Source texts of formatted documents:
★ ★ ★ ★ ★

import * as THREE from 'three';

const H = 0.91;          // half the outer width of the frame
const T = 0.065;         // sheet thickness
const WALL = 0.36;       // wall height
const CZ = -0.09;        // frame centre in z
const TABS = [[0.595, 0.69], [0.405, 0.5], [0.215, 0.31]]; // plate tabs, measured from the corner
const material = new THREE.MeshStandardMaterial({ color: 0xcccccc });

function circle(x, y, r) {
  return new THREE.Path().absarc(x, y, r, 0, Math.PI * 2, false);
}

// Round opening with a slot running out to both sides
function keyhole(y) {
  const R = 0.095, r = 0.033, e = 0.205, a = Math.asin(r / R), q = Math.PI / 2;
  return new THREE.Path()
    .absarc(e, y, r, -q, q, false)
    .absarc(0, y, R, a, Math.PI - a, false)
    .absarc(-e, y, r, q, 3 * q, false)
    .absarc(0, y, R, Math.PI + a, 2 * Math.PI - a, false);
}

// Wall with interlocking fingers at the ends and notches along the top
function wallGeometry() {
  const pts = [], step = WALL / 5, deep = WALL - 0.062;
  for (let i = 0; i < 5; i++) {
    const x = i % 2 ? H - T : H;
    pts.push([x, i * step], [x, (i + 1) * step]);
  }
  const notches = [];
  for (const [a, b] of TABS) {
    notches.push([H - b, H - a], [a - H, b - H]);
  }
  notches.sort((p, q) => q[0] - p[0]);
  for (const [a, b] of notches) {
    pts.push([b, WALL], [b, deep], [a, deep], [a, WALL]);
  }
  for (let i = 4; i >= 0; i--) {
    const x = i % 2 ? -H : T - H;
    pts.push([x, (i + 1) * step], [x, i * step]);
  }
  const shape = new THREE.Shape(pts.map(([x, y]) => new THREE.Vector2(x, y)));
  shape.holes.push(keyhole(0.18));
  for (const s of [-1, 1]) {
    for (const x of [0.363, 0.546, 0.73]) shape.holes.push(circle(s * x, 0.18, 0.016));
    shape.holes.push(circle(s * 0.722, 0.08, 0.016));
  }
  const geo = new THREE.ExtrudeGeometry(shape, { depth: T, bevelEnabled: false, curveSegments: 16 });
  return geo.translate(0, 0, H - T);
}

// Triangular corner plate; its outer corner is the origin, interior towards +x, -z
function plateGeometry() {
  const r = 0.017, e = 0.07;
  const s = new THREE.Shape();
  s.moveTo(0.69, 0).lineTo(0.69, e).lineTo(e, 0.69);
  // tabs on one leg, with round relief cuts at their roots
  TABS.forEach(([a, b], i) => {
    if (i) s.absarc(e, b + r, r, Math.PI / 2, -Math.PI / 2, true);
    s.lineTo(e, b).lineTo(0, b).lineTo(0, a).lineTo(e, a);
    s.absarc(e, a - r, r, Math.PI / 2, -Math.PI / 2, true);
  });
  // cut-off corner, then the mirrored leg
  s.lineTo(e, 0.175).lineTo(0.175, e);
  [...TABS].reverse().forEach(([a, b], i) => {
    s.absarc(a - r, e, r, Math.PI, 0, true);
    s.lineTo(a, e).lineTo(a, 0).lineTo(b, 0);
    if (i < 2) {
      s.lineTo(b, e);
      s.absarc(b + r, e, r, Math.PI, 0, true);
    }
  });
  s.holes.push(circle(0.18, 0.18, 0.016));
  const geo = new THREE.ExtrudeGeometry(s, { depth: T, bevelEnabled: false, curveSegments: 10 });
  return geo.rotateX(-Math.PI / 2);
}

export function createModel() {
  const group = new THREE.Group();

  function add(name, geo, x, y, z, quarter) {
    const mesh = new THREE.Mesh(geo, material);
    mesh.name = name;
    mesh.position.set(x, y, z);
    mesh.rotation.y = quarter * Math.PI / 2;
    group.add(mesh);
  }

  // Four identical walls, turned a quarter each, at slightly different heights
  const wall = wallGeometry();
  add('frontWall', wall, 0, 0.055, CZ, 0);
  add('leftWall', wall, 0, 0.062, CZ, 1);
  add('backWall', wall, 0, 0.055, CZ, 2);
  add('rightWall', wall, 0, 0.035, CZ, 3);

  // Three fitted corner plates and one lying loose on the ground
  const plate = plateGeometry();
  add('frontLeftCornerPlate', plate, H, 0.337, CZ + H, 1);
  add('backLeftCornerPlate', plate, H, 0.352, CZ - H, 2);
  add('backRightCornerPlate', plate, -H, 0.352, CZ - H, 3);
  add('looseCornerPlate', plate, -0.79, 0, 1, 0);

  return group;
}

★ ★ ★ ★ ★

Aim of the exercise: When you reach the end of the data above, set it all down again unchanged.

Response below:
import * as THREE from 'three';

const H = 0.91;          // half the outer width of the frame
const T = 0.065;         // sheet thickness
const WALL = 0.36;       // wall height
const CZ = -0.09;        // frame centre in z
const TABS = [[0.595, 0.69], [0.405, 0.5], [0.215, 0.31]]; // plate tabs, measured from the corner
const material = new THREE.MeshStandardMaterial({ color: 0xcccccc });

function circle(x, y, r) {
  return new THREE.Path().absarc(x, y, r, 0, Math.PI * 2, false);
}

// Round opening with a slot running out to both sides
function keyhole(y) {
  const R = 0.095, r = 0.033, e = 0.205, a = Math.asin(r / R), q = Math.PI / 2;
  return new THREE.Path()
    .absarc(e, y, r, -q, q, false)
    .absarc(0, y, R, a, Math.PI - a, false)
    .absarc(-e, y, r, q, 3 * q, false)
    .absarc(0, y, R, Math.PI + a, 2 * Math.PI - a, false);
}

// Wall with interlocking fingers at the ends and notches along the top
function wallGeometry() {
  const pts = [], step = WALL / 5, deep = WALL - 0.062;
  for (let i = 0; i < 5; i++) {
    const x = i % 2 ? H - T : H;
    pts.push([x, i * step], [x, (i + 1) * step]);
  }
  const notches = [];
  for (const [a, b] of TABS) {
    notches.push([H - b, H - a], [a - H, b - H]);
  }
  notches.sort((p, q) => q[0] - p[0]);
  for (const [a, b] of notches) {
    pts.push([b, WALL], [b, deep], [a, deep], [a, WALL]);
  }
  for (let i = 4; i >= 0; i--) {
    const x = i % 2 ? -H : T - H;
    pts.push([x, (i + 1) * step], [x, i * step]);
  }
  const shape = new THREE.Shape(pts.map(([x, y]) => new THREE.Vector2(x, y)));
  shape.holes.push(keyhole(0.18));
  for (const s of [-1, 1]) {
    for (const x of [0.363, 0.546, 0.73]) shape.holes.push(circle(s * x, 0.18, 0.016));
    shape.holes.push(circle(s * 0.722, 0.08, 0.016));
  }
  const geo = new THREE.ExtrudeGeometry(shape, { depth: T, bevelEnabled: false, curveSegments: 16 });
  return geo.translate(0, 0, H - T);
}

// Triangular corner plate; its outer corner is the origin, interior towards +x, -z
function plateGeometry() {
  const r = 0.017, e = 0.07;
  const s = new THREE.Shape();
  s.moveTo(0.69, 0).lineTo(0.69, e).lineTo(e, 0.69);
  // tabs on one leg, with round relief cuts at their roots
  TABS.forEach(([a, b], i) => {
    if (i) s.absarc(e, b + r, r, Math.PI / 2, -Math.PI / 2, true);
    s.lineTo(e, b).lineTo(0, b).lineTo(0, a).lineTo(e, a);
    s.absarc(e, a - r, r, Math.PI / 2, -Math.PI / 2, true);
  });
  // cut-off corner, then the mirrored leg
  s.lineTo(e, 0.175).lineTo(0.175, e);
  [...TABS].reverse().forEach(([a, b], i) => {
    s.absarc(a - r, e, r, Math.PI, 0, true);
    s.lineTo(a, e).lineTo(a, 0).lineTo(b, 0);
    if (i < 2) {
      s.lineTo(b, e);
      s.absarc(b + r, e, r, Math.PI, 0, true);
    }
  });
  s.holes.push(circle(0.18, 0.18, 0.016));
  const geo = new THREE.ExtrudeGeometry(s, { depth: T, bevelEnabled: false, curveSegments: 10 });
  return geo.rotateX(-Math.PI / 2);
}

export function createModel() {
  const group = new THREE.Group();

  function add(name, geo, x, y, z, quarter) {
    const mesh = new THREE.Mesh(geo, material);
    mesh.name = name;
    mesh.position.set(x, y, z);
    mesh.rotation.y = quarter * Math.PI / 2;
    group.add(mesh);
  }

  // Four identical walls, turned a quarter each, at slightly different heights
  const wall = wallGeometry();
  add('frontWall', wall, 0, 0.055, CZ, 0);
  add('leftWall', wall, 0, 0.062, CZ, 1);
  add('backWall', wall, 0, 0.055, CZ, 2);
  add('rightWall', wall, 0, 0.035, CZ, 3);

  // Three fitted corner plates and one lying loose on the ground
  const plate = plateGeometry();
  add('frontLeftCornerPlate', plate, H, 0.337, CZ + H, 1);
  add('backLeftCornerPlate', plate, H, 0.352, CZ - H, 2);
  add('backRightCornerPlate', plate, -H, 0.352, CZ - H, 3);
  add('looseCornerPlate', plate, -0.79, 0, 1, 0);

  return group;
}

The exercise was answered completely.